“I’m hoping ... he lays out more of a blueprint,” Kind (D-La Crosse) said Monday during a stop at the Herald’s office. “A vision, a message to the American people that, hey, we can do this.”
Kind would like to hear about the president’s plan to create jobs and to keep America competitive with the rest of the world.
“I want to see something done to help our businesses to be more competitive globally,” he said.
He also wants Congress to tackle rising health care costs and defense programs. For example, Kind said it makes no sense to maintain 70,000 U.S. troops in Germany for an attack from Russia that will never come.
Kind was in Chippewa Falls — which was added to the Third Congressional District last year — to talk with economic development representatives and officials from the CN Railroad about the inter-modal terminal in Chippewa Falls.
“It would expand some opportunities for businesses big and small,” Kind said of the terminal.
He also stopped at St. Joseph’s Hospital in Chippewa Falls, touring the hospital's trauma emergency center, along with the L.E. Phillips Libertas Center.

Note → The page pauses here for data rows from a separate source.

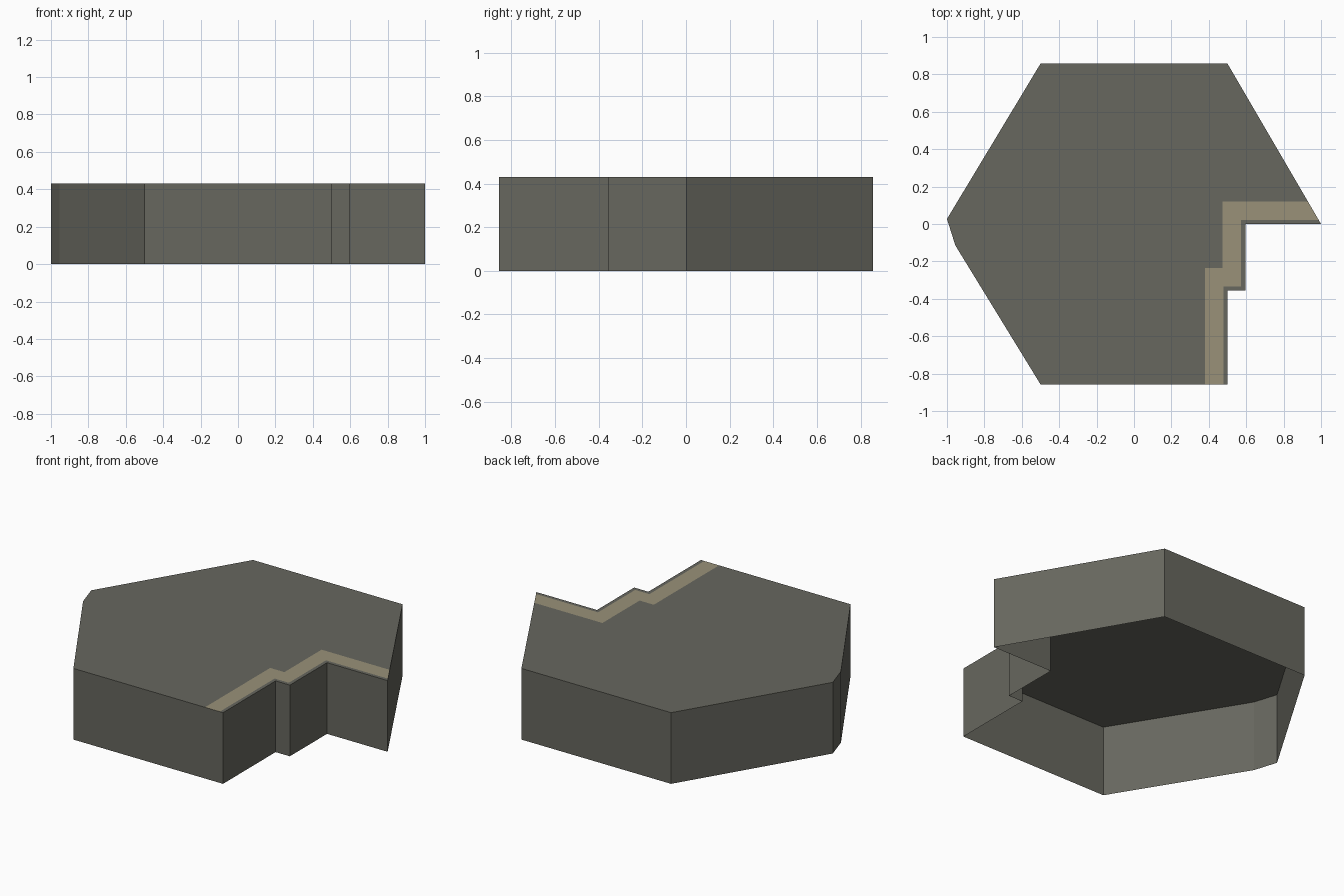
import bpy, bmesh

if "Cube" in bpy.data.objects:
    bpy.data.objects.remove(bpy.data.objects["Cube"])

HEIGHT = 0.43
HALF = 0.857          # half depth of the hexagon


def material(name, rgb):
    m = bpy.data.materials.new(name)
    m.diffuse_color = (*rgb, 1)
    m.use_nodes = True
    m.node_tree.nodes["Principled BSDF"].inputs["Base Color"].default_value = m.diffuse_color
    return m


def step_line(d):
    """Stepped cut edge, moved inward by d and clipped to the hexagon."""
    slant_x = 1 - 0.5 * d / HALF
    corners = [(0.595, 0), (0.595, -0.355), (0.5, -0.355)]
    return ([(slant_x, d)] + [(x - d, y + d) for x, y in corners]
            + [(0.5 - d, -HALF)])


bm = bmesh.new()


def flat_face(points, mat):
    f = bm.faces.new([bm.verts.new((x, y, HEIGHT)) for x, y in points])
    f.material_index = mat


# top: tile body, then painted strip and dark lip as parallel stepped bands
outer, inner, strip = step_line(0), step_line(0.022), step_line(0.121)
body_rim = [(-0.5, -HALF), (-0.955, -0.115), (-1, 0.027), (-0.5, HALF), (0.5, HALF)]
flat_face(strip + body_rim, 0)
for a, b, mat in ((strip, inner, 1), (inner, outer, 0)):
    for i in range(len(a) - 1):
        flat_face([a[i], b[i], b[i + 1], a[i + 1]], mat)
bmesh.ops.remove_doubles(bm, verts=bm.verts[:], dist=0.0005)

# side walls: rim pulled down to the ground, bottom left open
rim = [e for e in bm.edges if e.is_boundary]
new = bmesh.ops.extrude_edge_only(bm, edges=rim)["geom"]
for v in new:
    if isinstance(v, bmesh.types.BMVert):
        v.co.z = 0
for f in new:
    if isinstance(f, bmesh.types.BMFace):
        f.material_index = 0
bmesh.ops.recalc_face_normals(bm, faces=bm.faces[:])
bm.normal_update()
if max(bm.faces, key=lambda f: f.calc_area()).normal.z < 0:
    bmesh.ops.reverse_faces(bm, faces=bm.faces[:])

mesh = bpy.data.meshes.new("hex_tile")
bm.to_mesh(mesh)
bm.free()
mesh.materials.append(material("dark grey stone", (0.135, 0.135, 0.113)))
mesh.materials.append(material("tan strip", (0.32, 0.285, 0.19)))
bpy.context.collection.objects.link(bpy.data.objects.new("hex_tile", mesh))
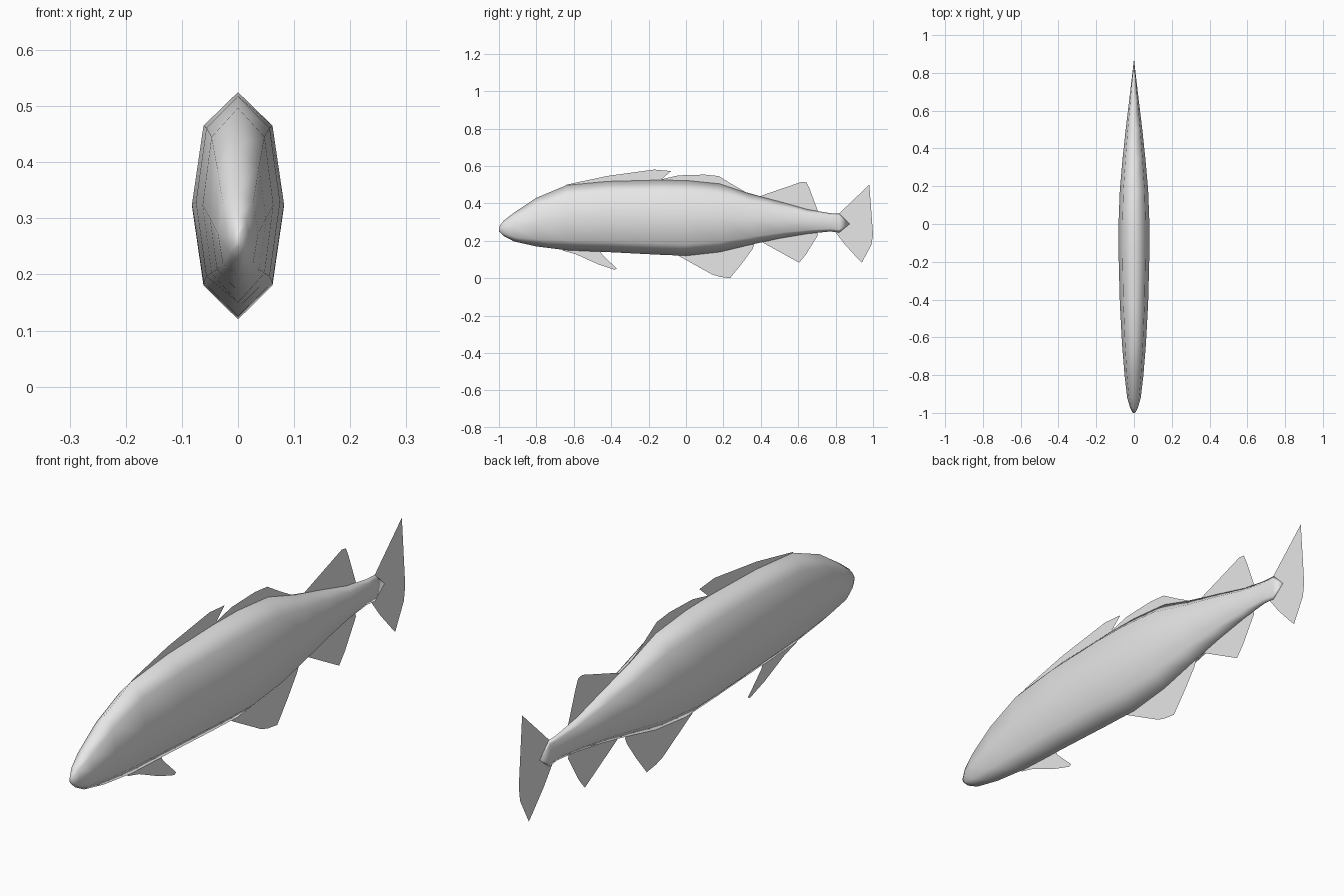
import bpy, bmesh

if "Cube" in bpy.data.objects:
    bpy.data.objects.remove(bpy.data.objects["Cube"], do_unlink=True)

grey = bpy.data.materials.new("pale_grey")
grey.use_nodes = True
grey.diffuse_color = (0.8, 0.8, 0.8, 1)
grey.node_tree.nodes["Principled BSDF"].inputs["Base Color"].default_value = (0.8, 0.8, 0.8, 1)


def finish(bm, name, smooth):
    mesh = bpy.data.meshes.new(name)
    bm.to_mesh(mesh)
    bm.free()
    mesh.materials.append(grey)
    for face in mesh.polygons:
        face.use_smooth = smooth
    obj = bpy.data.objects.new(name, mesh)
    bpy.context.collection.objects.link(obj)
    return obj


# Body: eight-sided sections lofted from snout to tail root
# Each station is (y, top, bottom, half width)
STATIONS = [
    (-1.0, .275, .25, .006), (-.975, .308, .226, .02), (-.92, .35, .197, .036),
    (-.8, .43, .17, .05), (-.64, .497, .15, .063), (-.42, .518, .14, .075),
    (-.15, .525, .126, .082), (.0, .523, .12, .082), (.18, .505, .14, .075),
    (.34, .452, .178, .061), (.5, .41, .213, .044), (.65, .368, .238, .026),
    (.77, .348, .25, .012), (.82, .345, .245, .006),
]
# Fraction of half width and of height around one section
SECTION = [(0, 1), (.75, .85), (1, .5), (.75, .15),
           (0, 0), (-.75, .15), (-1, .5), (-.75, .85)]

bm = bmesh.new()
rings = [[bm.verts.new((u * w, y, lo + v * (hi - lo))) for u, v in SECTION]
         for y, hi, lo, w in STATIONS]
n = len(SECTION)
for a, b in zip(rings, rings[1:]):
    for i in range(n):
        j = (i + 1) % n
        bm.faces.new((a[i], a[j], b[j], b[i]))
# Snout and tail root caps
bm.faces.new(rings[0])
tail_tip = bm.verts.new((0, .875, .29))
for i in range(n):
    bm.faces.new((rings[-1][i], rings[-1][(i + 1) % n], tail_tip))
bmesh.ops.recalc_face_normals(bm, faces=bm.faces)
finish(bm, "body", True)

# Fins: thin sheets on the centre plane, given as (y, z) outlines
FINS = {
    "first_dorsal_fin": [(-.64, .49), (-.64, .5), (-.42, .547), (-.17, .581),
                         (-.08, .573), (-.135, .525), (-.2, .51)],
    "second_dorsal_fin": [(-.135, .51), (-.135, .528), (-.04, .55), (.1, .554),
                          (.175, .546), (.25, .5), (.32, .46), (.4, .438), (.3, .43)],
    "third_dorsal_fin": [(.38, .42), (.4, .44), (.62, .516), (.645, .512),
                         (.66, .48), (.705, .36), (.7, .34)],
    "front_anal_fin": [(-.04, .14), (-.04, .12), (.14, .02), (.18, .008),
                       (.235, .0), (.3, .08), (.355, .155), (.365, .18), (.34, .2)],
    "rear_anal_fin": [(.38, .22), (.4, .197), (.605, .083), (.64, .125),
                      (.705, .23), (.7, .26)],
    "pelvic_fin": [(-.66, .16), (-.66, .148), (-.55, .118), (-.47, .075), (-.38, .045),
                   (-.37, .052), (-.45, .128), (-.46, .15)],
    "tail_fin": [(.78, .34), (.82, .347), (.87, .395), (.98, .5), (1.0, .235),
                 (.992, .18), (.94, .083), (.925, .098), (.85, .18), (.8, .245), (.78, .26)],
}
for name, outline in FINS.items():
    bm = bmesh.new()
    bm.faces.new([bm.verts.new((0, y, z)) for y, z in outline])
    bmesh.ops.triangulate(bm, faces=bm.faces[:])
    finish(bm, name, False)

He said the hospital is a model for the nation in reducing hospital infection rates. “We’ve got some wonderful models of care in this area,” he said.
Kind believes the Affordable Care Act will change the way of paying for health care, deriving payments from outcome-based results instead of the number of cases handled.
Last year, the nation paid $750 billion for things that did not work for patients. “These volume-based payments are bankrupting us as a nation,” he said.
Next year under the act, insurance exchanges will be set up for people to shop for insurance.
“You will have different levels of benefits but you will, at least, have minimal standards,” he said.
Competition for insurance companies on the exchanges will drive prices down, he said.
Kind is the leader of the New Democratic coalition, consisting of 55 House members who have been classified as moderate.
If he could, Kind said he would do something about the Supreme Court’s Citizens United ruling, which allows corporations and special interest groups to set up PACs to place campaign ads.
And Kind would love to see Wisconsin switch to having a non-partisan judicial commission set up redistricting political boundaries every 10 years, as Iowa, California and other states have done.
During his next term, Kind would like to see comprehensive tax reform, calling the current tax code a monstrosity.
“It’s not fair to working families,” he said.